For a significant period of time, you end up exposing your sensor when you use a long shutter speed. Motion blur is the first big effect of shutter speed. Along the direction of motion moving subjects in your photo will appear blurred if your shutter speed is long. In advertisements of cars and motorbikes, this effect is used quite often. Hereby intentionally blurring the moving wheels a sense of speed and motion is communicated to the viewer.
In dim environments with a tripod or to photograph the Milky Way or other objects at night, slow shutter speeds are also used. While keeping everything else completely sharp to create a sense of motion on waterfalls and rivers landscape photographers may intentionally use long shutter speeds.
On the other hand, to do just the opposite – freeze motion shutter speed can also be used. Even from fast-moving objects, you can eliminate motion, like cars driving past, birds in flight if you use an especially fast shutter speed.

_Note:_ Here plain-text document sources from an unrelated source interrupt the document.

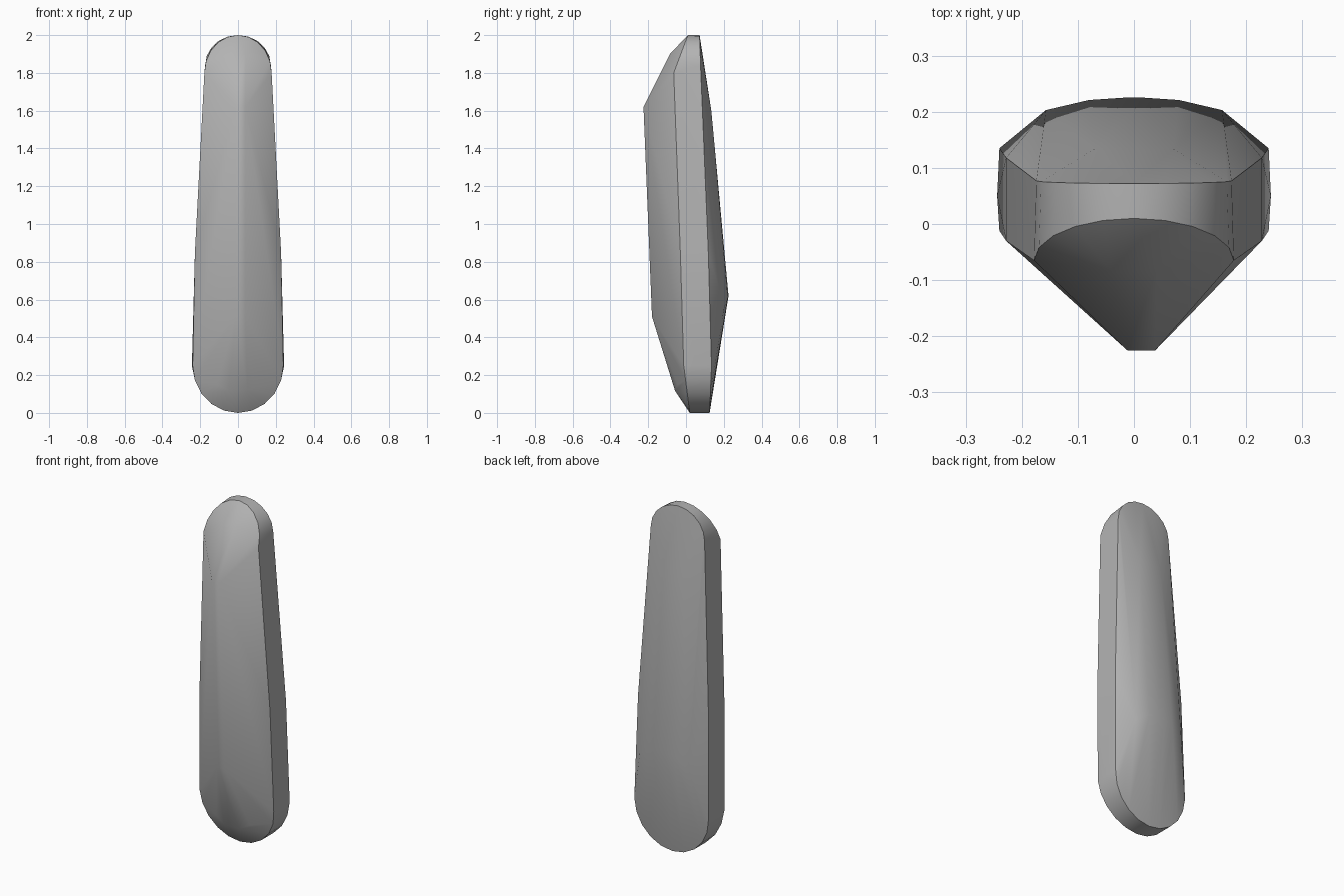
import bpy, bmesh, math

cube = bpy.data.objects.get("Cube")
if cube:
    bpy.data.objects.remove(cube, do_unlink=True)


def arc(radius_x, radius_z, centre_z, y_side, y_end, up):
    """Half round end of the bar; depth shifts from its sides to its tip."""
    pts = []
    for i in range(11):
        a = math.pi * i / 10
        s = math.sin(a)
        pts.append((radius_x * math.cos(a), y_side + (y_end - y_side) * s,
                    centre_z + up * radius_z * s))
    return pts


def mirrored(pts):
    return [(s * x, y, z) for x, y, z in pts for s in (-1, 1)]


points = []
# Rounded top: front rim and back rim
points += arc(0.178, 0.20, 1.80, -0.065, 0.01, 1)
points += arc(0.174, 0.16, 1.84, 0.077, 0.072, 1)
# Rounded bottom: front rim and back rim
points += arc(0.24, 0.25, 0.25, -0.012, 0.02, -1)
points += arc(0.24, 0.25, 0.25, 0.135, 0.125, -1)
# Slightly bowed side walls
points += mirrored([(0.228, -0.03, 0.85), (0.228, 0.118, 0.85), (0.244, 0.05, 0.25)])
# Narrow front ridge
points += [(x, y, z) for x in (-0.012, 0.038) for y, z in ((-0.225, 1.62), (-0.18, 0.51))]
# Domed transitions from the ridge to both ends
points += mirrored([(0.04, -0.085, 1.90), (0.09, -0.065, 1.87),
                    (0.05, -0.058, 0.117), (0.11, -0.045, 0.15)])
# Bulge across the lower back, and the slope leading up from it
points += mirrored([(0.157, 0.203, 0.56), (0.08, 0.221, 0.61), (0.02, 0.225, 0.62),
                    (0.07, 0.134, 1.60)])

# Skin the body
bm = bmesh.new()
for p in points:
    bm.verts.new(p)
bmesh.ops.remove_doubles(bm, verts=bm.verts[:], dist=0.001)
bmesh.ops.convex_hull(bm, input=bm.verts[:])
bmesh.ops.delete(bm, geom=[v for v in bm.verts if not v.link_faces], context='VERTS')
bmesh.ops.dissolve_limit(bm, angle_limit=math.radians(1.5),
                         verts=bm.verts[:], edges=bm.edges[:])
bmesh.ops.recalc_face_normals(bm, faces=bm.faces[:])
mesh = bpy.data.meshes.new("tapered_bar")
bm.to_mesh(mesh)
bm.free()
bar = bpy.data.objects.new("tapered_bar", mesh)
bpy.context.collection.objects.link(bar)

# Plain grey
grey = bpy.data.materials.new("grey")
grey.use_nodes = True
colour = (0.45, 0.45, 0.45, 1)
grey.diffuse_color = colour
for node in grey.node_tree.nodes:
    if node.type == 'BSDF_PRINCIPLED':
        node.inputs["Base Color"].default_value = colour
mesh.materials.append(grey)

bpy.ops.object.select_all(action='DESELECT')
bar.select_set(True)
bpy.context.view_layer.objects.active = bar
bpy.ops.object.shade_smooth_by_angle(angle=math.radians(40))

Each droplet will hang in the air completely sharp if you use a fast shutter speed while taking pictures of water. To our own eyes, this might not even be visible.
By simply controlling the shutter speed all of the above is achieved. In brief, when you photograph moving objects long shutter speeds create an effect of motion, quick shutter speeds freeze action.
The ability to extend the shooting capabilities of the camera remote for timelapse itself is one thing missing from the current crop of Wi-Fi remote viewfinder apps. None go beyond the camera's own capabilities full control over camera settings is offered by some apps, while basic control is offered by others.
Demonstrating how much more can be done other app-controlled products is available. Via its headphone socket and via its wired remote input the camera is connected to the tablet or smartphone.
For intervalometer and remote triggers, remote inputs are designed. At set intervals, an intervalometer takes a photo, and it has two main uses.
Capturing unpredictable events such as a wildlife or lightning trigger strike is one. In this hundreds of photos are taken at regular intervals and you'll eventually get the shot you want with any luck. Another is creating time lapses, where to form a fast-motion video a series of photos is strung together.